**DATA LISTING:**
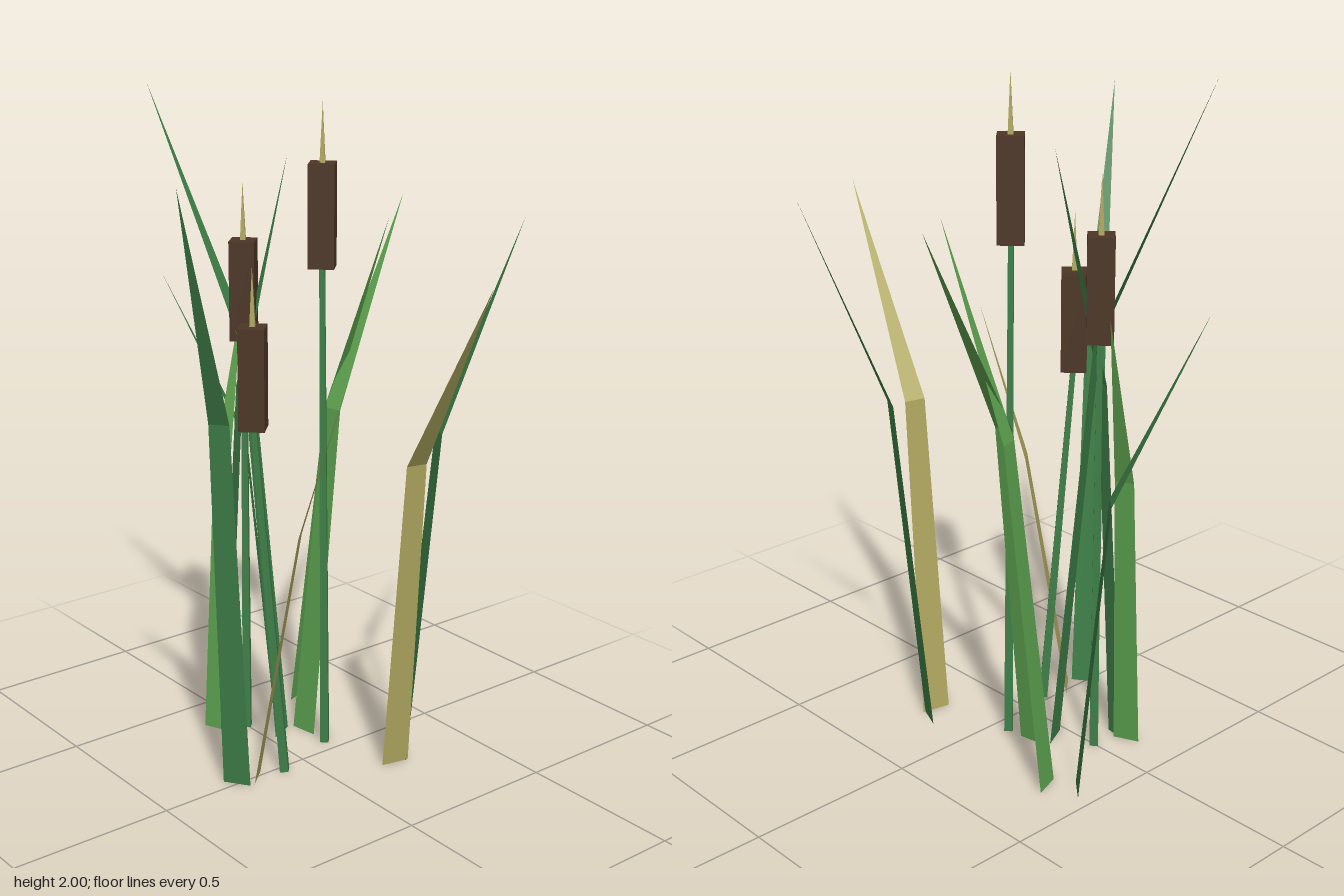
import * as THREE from 'three';

const mat = (name, color, extra = {}) => {
  const m = new THREE.MeshStandardMaterial({ color, flatShading: true, ...extra });
  m.name = name;
  return m;
};

// Flat leaf: base edge, narrower bend edge and a pointed tip, broad side facing the lean
function leaf(base, bend, tip, width, material) {
  const lean = new THREE.Vector2(tip[0] - base[0], tip[2] - base[2]).normalize();
  const edge = ([x, y, z], w) => [-1, 1].map((s) => [x - s * lean.y * w / 2, y, z + s * lean.x * w / 2]);
  const points = [...edge(base, width), ...edge(bend, width * 0.73), tip];
  const geo = new THREE.BufferGeometry();
  geo.setAttribute('position', new THREE.Float32BufferAttribute(points.flat(), 3));
  geo.setIndex([0, 1, 3, 0, 3, 2, 2, 3, 4]);
  const flat = geo.toNonIndexed();
  flat.computeVertexNormals();
  const mesh = new THREE.Mesh(flat, material);
  mesh.name = 'leaf';
  return mesh;
}

// Reed: slightly leaning stem, square seed head and thin spike
function reed(foot, [x, y, z], mats) {
  const g = new THREE.Group();
  g.name = 'reed';
  const add = (name, geo, material, height) => {
    const m = new THREE.Mesh(geo, material);
    m.name = name;
    m.position.set(x, height, z);
    g.add(m);
    return m;
  };
  const a = new THREE.Vector3(foot[0], 0, foot[1]);
  const b = new THREE.Vector3(x, y + 0.02, z);
  const dir = b.clone().sub(a);
  const stem = add('stem', new THREE.CylinderGeometry(0.011, 0.018, dir.length(), 4), mats.stem, 0);
  stem.position.copy(a).add(b).multiplyScalar(0.5);
  stem.quaternion.setFromUnitVectors(new THREE.Vector3(0, 1, 0), dir.normalize());
  add('seedHead', new THREE.CylinderGeometry(0.053, 0.053, 0.297, 4), mats.head, y + 0.1485);
  add('spike', new THREE.ConeGeometry(0.011, 0.17, 4), mats.spike, y + 0.297 + 0.085);
  return g;
}

export function createModel() {
  const group = new THREE.Group();
  group.name = 'reedClump';
  const two = { side: THREE.DoubleSide };
  const green = mat('leafGreen', 0x3f8048, two);
  const light = mat('lightGreen', 0x5ca04e, two);
  const straw = mat('straw', 0xb0a860, two);
  const brown = mat('seedBrown', 0x4d3626);

  // Leaves: base, bend, tip, width, colour
  const leaves = [
    [[-0.428, 0, -0.212], [-0.48, 0.88, -0.15], [-0.645, 1.405, 0.04], 0.086, green],
    [[0.163, 0, -0.258], [0.2, 1.03, -0.345], [0.293, 1.645, -0.572], 0.08, green],
    [[-0.148, 0, -0.12], [-0.17, 1.03, -0.248], [-0.224, 1.645, -0.567], 0.086, light],
    [[0.19, 0, -0.208], [0.282, 0.98, -0.188], [0.645, 1.565, -0.11], 0.088, straw],
    [[0.01, 0, 0.18], [0.105, 0.78, 0.092], [0.21, 1.25, 0.005], 0.08, straw],
    [[0, 0, 0.248], [0.058, 1.145, 0.335], [0.22, 1.835, 0.567], 0.084, green],
    [[-0.355, 0, -0.258], [-0.237, 1.02, -0.292], [-0.055, 1.62, -0.365], 0.082, light],
    [[-0.18, 0, -0.058], [-0.283, 1.25, -0.008], [-0.567, 1.995, 0.13], 0.085, green],
    [[-0.333, 0, 0.088], [-0.357, 0.85, 0.033], [-0.415, 1.365, -0.095], 0.078, light],
    [[-0.288, 0, 0.085], [-0.278, 1.125, 0.02], [-0.25, 1.8, -0.14], 0.058, green],
  ];
  leaves.forEach((l) => group.add(leaf(...l)));

  // Reeds: foot x/z, then underside of the seed head
  const mats = { stem: green, head: brown, spike: straw };
  [
    [[-0.285, 0], [-0.3, 1.26, -0.015]],
    [[-0.052, -0.128], [-0.05, 1.505, -0.11]],
    [[0.022, 0.087], [-0.035, 1.077, 0.15]],
  ].forEach(([foot, head]) => group.add(reed(foot, head, mats)));

  return group;
}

**TASK TO COMPLETE:** Please count how many lines of the material above include the string "name", then give that number alone.

**EXPECTED ANSWER:** 7